(WHAT YOU WILL DO) Although the data below holds other lines too, output only those from the line with "# Lower body" up to and including the line with "# Door handles and wing mirrors", exactly as they appear.

■ ■ ■ ■ ■ ■ ■

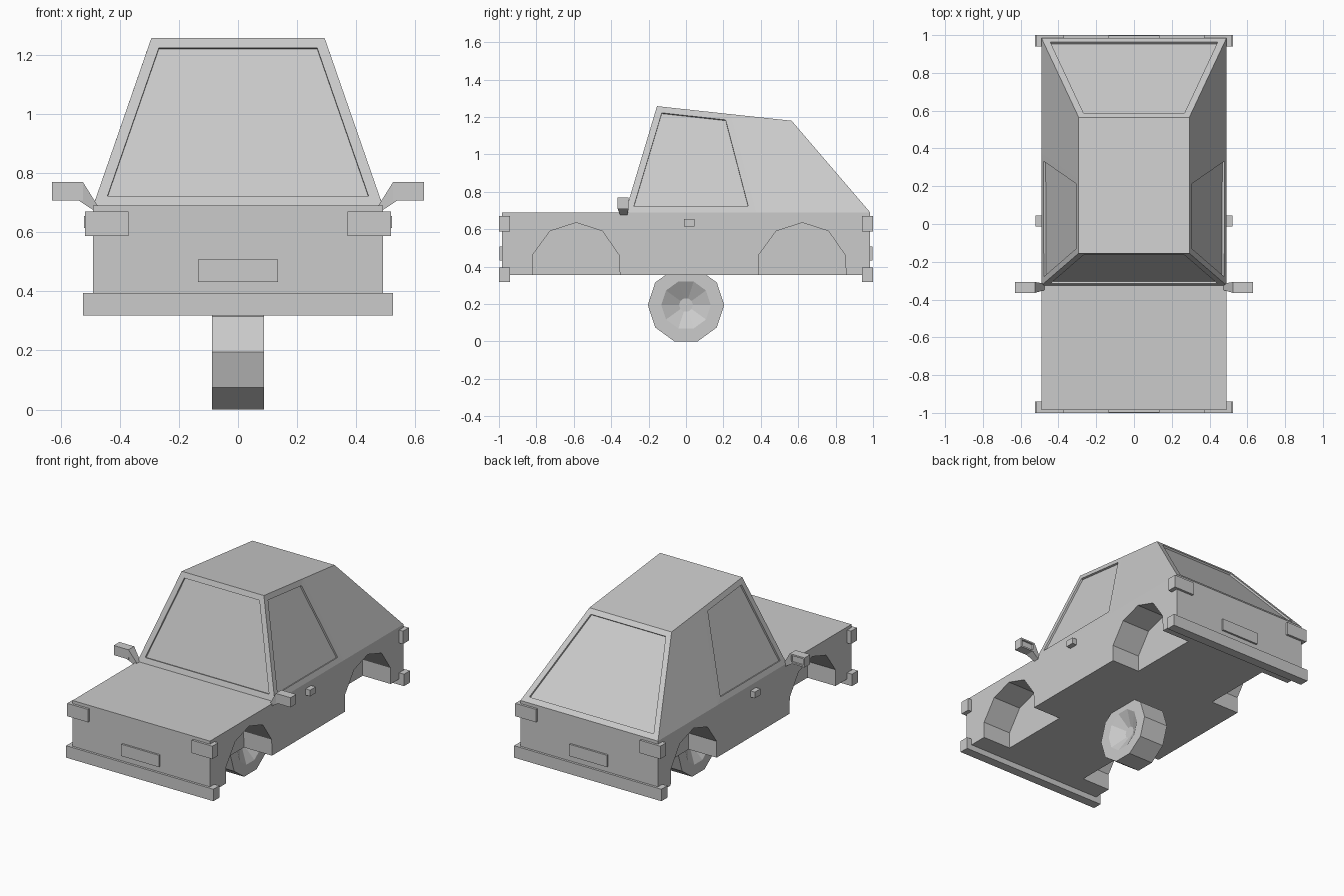
import bpy, bmesh, math

cube = bpy.data.objects.get("Cube")
if cube:
    bpy.data.objects.remove(cube)

GREY = (0.6, 0.6, 0.6, 1)
paint = bpy.data.materials.new("plain_grey")
paint.use_nodes = True
paint.diffuse_color = GREY
paint.node_tree.nodes["Principled BSDF"].inputs["Base Color"].default_value = GREY


def finish(name, bm):
    bmesh.ops.recalc_face_normals(bm, faces=bm.faces)
    mesh = bpy.data.meshes.new(name)
    bm.to_mesh(mesh)
    bm.free()
    mesh.materials.append(paint)
    obj = bpy.data.objects.new(name, mesh)
    bpy.context.collection.objects.link(obj)
    return obj


def box_bm(x0, x1, y0, y1, z0, z1):
    bm = bmesh.new()
    bmesh.ops.create_cube(bm, size=1)
    for v in bm.verts:
        v.co = ((x0 + x1) / 2 + v.co.x * (x1 - x0),
                (y0 + y1) / 2 + v.co.y * (y1 - y0),
                (z0 + z1) / 2 + v.co.z * (z1 - z0))
    return bm


def box(name, *size):
    return finish(name, box_bm(*size))


def prism_x(name, profile, x0, x1):
    """Extrude a (y, z) profile from x0 to x1."""
    bm = bmesh.new()
    face = bm.faces.new([bm.verts.new((x0, y, z)) for y, z in profile])
    ext = bmesh.ops.extrude_face_region(bm, geom=[face])["geom"]
    bmesh.ops.translate(bm, vec=(x1 - x0, 0, 0),
                        verts=[g for g in ext if isinstance(g, bmesh.types.BMVert)])
    return finish(name, bm)


def recess(bm, faces, margin, depth):
    bm.normal_update()
    bmesh.ops.inset_individual(bm, faces=faces, thickness=margin, use_even_offset=True)
    bm.normal_update()
    for f in faces:
        shift = f.normal * -depth
        ring = bmesh.ops.extrude_face_region(bm, geom=[f])["geom"]
        bmesh.ops.translate(bm, vec=shift,
                            verts=[g for g in ring if isinstance(g, bmesh.types.BMVert)])
        bm.faces.remove(f)


# Lower body with four faceted wheel arches cut into the sides
W, L, SILL, BELT = 0.49, 0.985, 0.355, 0.69
body = box("lower_body", -W, W, -L, L, SILL, BELT)
ARCH = [(-0.235, 0.3), (-0.235, 0.46), (-0.14, 0.59), (0, 0.635),
        (0.14, 0.59), (0.23, 0.46), (0.235, 0.3)]
cutters = []
for side in (-1, 1):
    for centre in (-0.587, 0.622):
        cut = prism_x("arch_cutter", [(centre + y, z) for y, z in ARCH],
                      side * 0.29, side * 0.6)
        cut.hide_render = True
        mod = body.modifiers.new("arch", 'BOOLEAN')
        mod.object, mod.operation, mod.solver = cut, 'DIFFERENCE', 'EXACT'
        cutters.append(cut)
graph = bpy.context.evaluated_depsgraph_get()
carved = bpy.data.meshes.new_from_object(body.evaluated_get(graph))
body.modifiers.clear()
body.data = carved
for cut in cutters:
    bpy.data.objects.remove(cut)

# Cabin: sloped shell with recessed windscreen, side and rear windows
bm = bmesh.new()
BASE = [(-0.325, BELT), (0.377, BELT), (L, BELT)]
ROOF = [(-0.155, 1.258), (0.24, 1.215), (0.565, 1.18)]
low, top = {}, {}
for s in (-1, 1):
    low[s] = [bm.verts.new((s * W, y, z)) for y, z in BASE]
    top[s] = [bm.verts.new((s * 0.293, y, z)) for y, z in ROOF]
windows = []
for s in (-1, 1):
    for i in (0, 1):
        quad = [low[s][i], low[s][i + 1], top[s][i + 1], top[s][i]]
        face = bm.faces.new(quad if s > 0 else quad[::-1])
        if i == 0:
            windows.append(face)
windows.append(bm.faces.new([low[-1][0], low[1][0], top[1][0], top[-1][0]]))
windows.append(bm.faces.new([low[1][2], low[-1][2], top[-1][2], top[1][2]]))
bm.faces.new(top[-1] + top[1][::-1]).normal_flip()
bmesh.ops.recalc_face_normals(bm, faces=bm.faces)
recess(bm, windows, 0.035, 0.012)
finish("cabin", bm)

# Bumpers, number plates and lamps at both ends
for end, s in (("front", -1), ("rear", 1)):
    inner, outer = sorted((s * 0.94, s * 1.0))
    box(end + "_bumper", -0.525, 0.525, inner, outer, 0.318, 0.395)
    y0, y1 = sorted((s * 0.97, s * 0.997))
    box(end + "_plate", -0.135, 0.135, y0, y1, 0.432, 0.508)
    for side, m in (("left", 1), ("right", -1)):
        x0, x1 = sorted((m * 0.37, m * 0.517))
        box(f"{end}_{side}_lamp", x0, x1, inner, outer, 0.587, 0.67)

# Door handles and wing mirrors
for side, m in (("left", 1), ("right", -1)):
    x0, x1 = sorted((m * 0.48, m * 0.522))
    box(side + "_door_handle", x0, x1, -0.012, 0.045, 0.615, 0.655)

    x0, x1 = sorted((m * 0.525, m * 0.63))
    bm = box_bm(x0, x1, -0.365, -0.307, 0.708, 0.77)
    bm.normal_update()
    recess(bm, [f for f in bm.faces if f.normal.y > 0.9], 0.01, 0.012)
    finish(side + "_mirror_head", bm)

    bm = box_bm(0, 1, 0, 1, 0, 1)
    for v in bm.verts:
        out, back, up = (c > 0.5 for c in v.co)
        x, z = ((0.525, 0.77) if up else (0.54, 0.708)) if out else \
               ((0.475, 0.69) if up else (0.485, 0.672))
        y = (-0.307 if back else -0.365) if out else (-0.315 if back else -0.35)
        v.co = (m * x, y, z)
    finish(side + "_mirror_arm", bm)

# Single ten-sided wheel under the middle, with a dished rim on each side
SIDES, HALF, AXLE = 10, 0.088, 0.195
bm = bmesh.new()
rings = []
for x, r in ((-0.035, 0.037), (-HALF, 0.132), (-HALF, 0.204),
             (HALF, 0.204), (HALF, 0.132), (0.035, 0.037)):
    rings.append([bm.verts.new((x, r * math.cos(a), AXLE + r * math.sin(a)))
                  for a in (2 * math.pi * k / SIDES for k in range(SIDES))])
for a, b in zip(rings, rings[1:]):
    for k in range(SIDES):
        n = (k + 1) % SIDES
        bm.faces.new((a[k], a[n], b[n], b[k]))
bm.faces.new(rings[0])
bm.faces.new(rings[-1])
finish("wheel", bm)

■ ■ ■ ■ ■ ■ ■

(ANSWER AREA)
# Lower body with four faceted wheel arches cut into the sides
W, L, SILL, BELT = 0.49, 0.985, 0.355, 0.69
body = box("lower_body", -W, W, -L, L, SILL, BELT)
ARCH = [(-0.235, 0.3), (-0.235, 0.46), (-0.14, 0.59), (0, 0.635),
        (0.14, 0.59), (0.23, 0.46), (0.235, 0.3)]
cutters = []
for side in (-1, 1):
    for centre in (-0.587, 0.622):
        cut = prism_x("arch_cutter", [(centre + y, z) for y, z in ARCH],
                      side * 0.29, side * 0.6)
        cut.hide_render = True
        mod = body.modifiers.new("arch", 'BOOLEAN')
        mod.object, mod.operation, mod.solver = cut, 'DIFFERENCE', 'EXACT'
        cutters.append(cut)
graph = bpy.context.evaluated_depsgraph_get()
carved = bpy.data.meshes.new_from_object(body.evaluated_get(graph))
body.modifiers.clear()
body.data = carved
for cut in cutters:
    bpy.data.objects.remove(cut)

# Cabin: sloped shell with recessed windscreen, side and rear windows
bm = bmesh.new()
BASE = [(-0.325, BELT), (0.377, BELT), (L, BELT)]
ROOF = [(-0.155, 1.258), (0.24, 1.215), (0.565, 1.18)]
low, top = {}, {}
for s in (-1, 1):
    low[s] = [bm.verts.new((s * W, y, z)) for y, z in BASE]
    top[s] = [bm.verts.new((s * 0.293, y, z)) for y, z in ROOF]
windows = []
for s in (-1, 1):
    for i in (0, 1):
        quad = [low[s][i], low[s][i + 1], top[s][i + 1], top[s][i]]
        face = bm.faces.new(quad if s > 0 else quad[::-1])
        if i == 0:
            windows.append(face)
windows.append(bm.faces.new([low[-1][0], low[1][0], top[1][0], top[-1][0]]))
windows.append(bm.faces.new([low[1][2], low[-1][2], top[-1][2], top[1][2]]))
bm.faces.new(top[-1] + top[1][::-1]).normal_flip()
bmesh.ops.recalc_face_normals(bm, faces=bm.faces)
recess(bm, windows, 0.035, 0.012)
finish("cabin", bm)

# Bumpers, number plates and lamps at both ends
for end, s in (("front", -1), ("rear", 1)):
    inner, outer = sorted((s * 0.94, s * 1.0))
    box(end + "_bumper", -0.525, 0.525, inner, outer, 0.318, 0.395)
    y0, y1 = sorted((s * 0.97, s * 0.997))
    box(end + "_plate", -0.135, 0.135, y0, y1, 0.432, 0.508)
    for side, m in (("left", 1), ("right", -1)):
        x0, x1 = sorted((m * 0.37, m * 0.517))
        box(f"{end}_{side}_lamp", x0, x1, inner, outer, 0.587, 0.67)

# Door handles and wing mirrors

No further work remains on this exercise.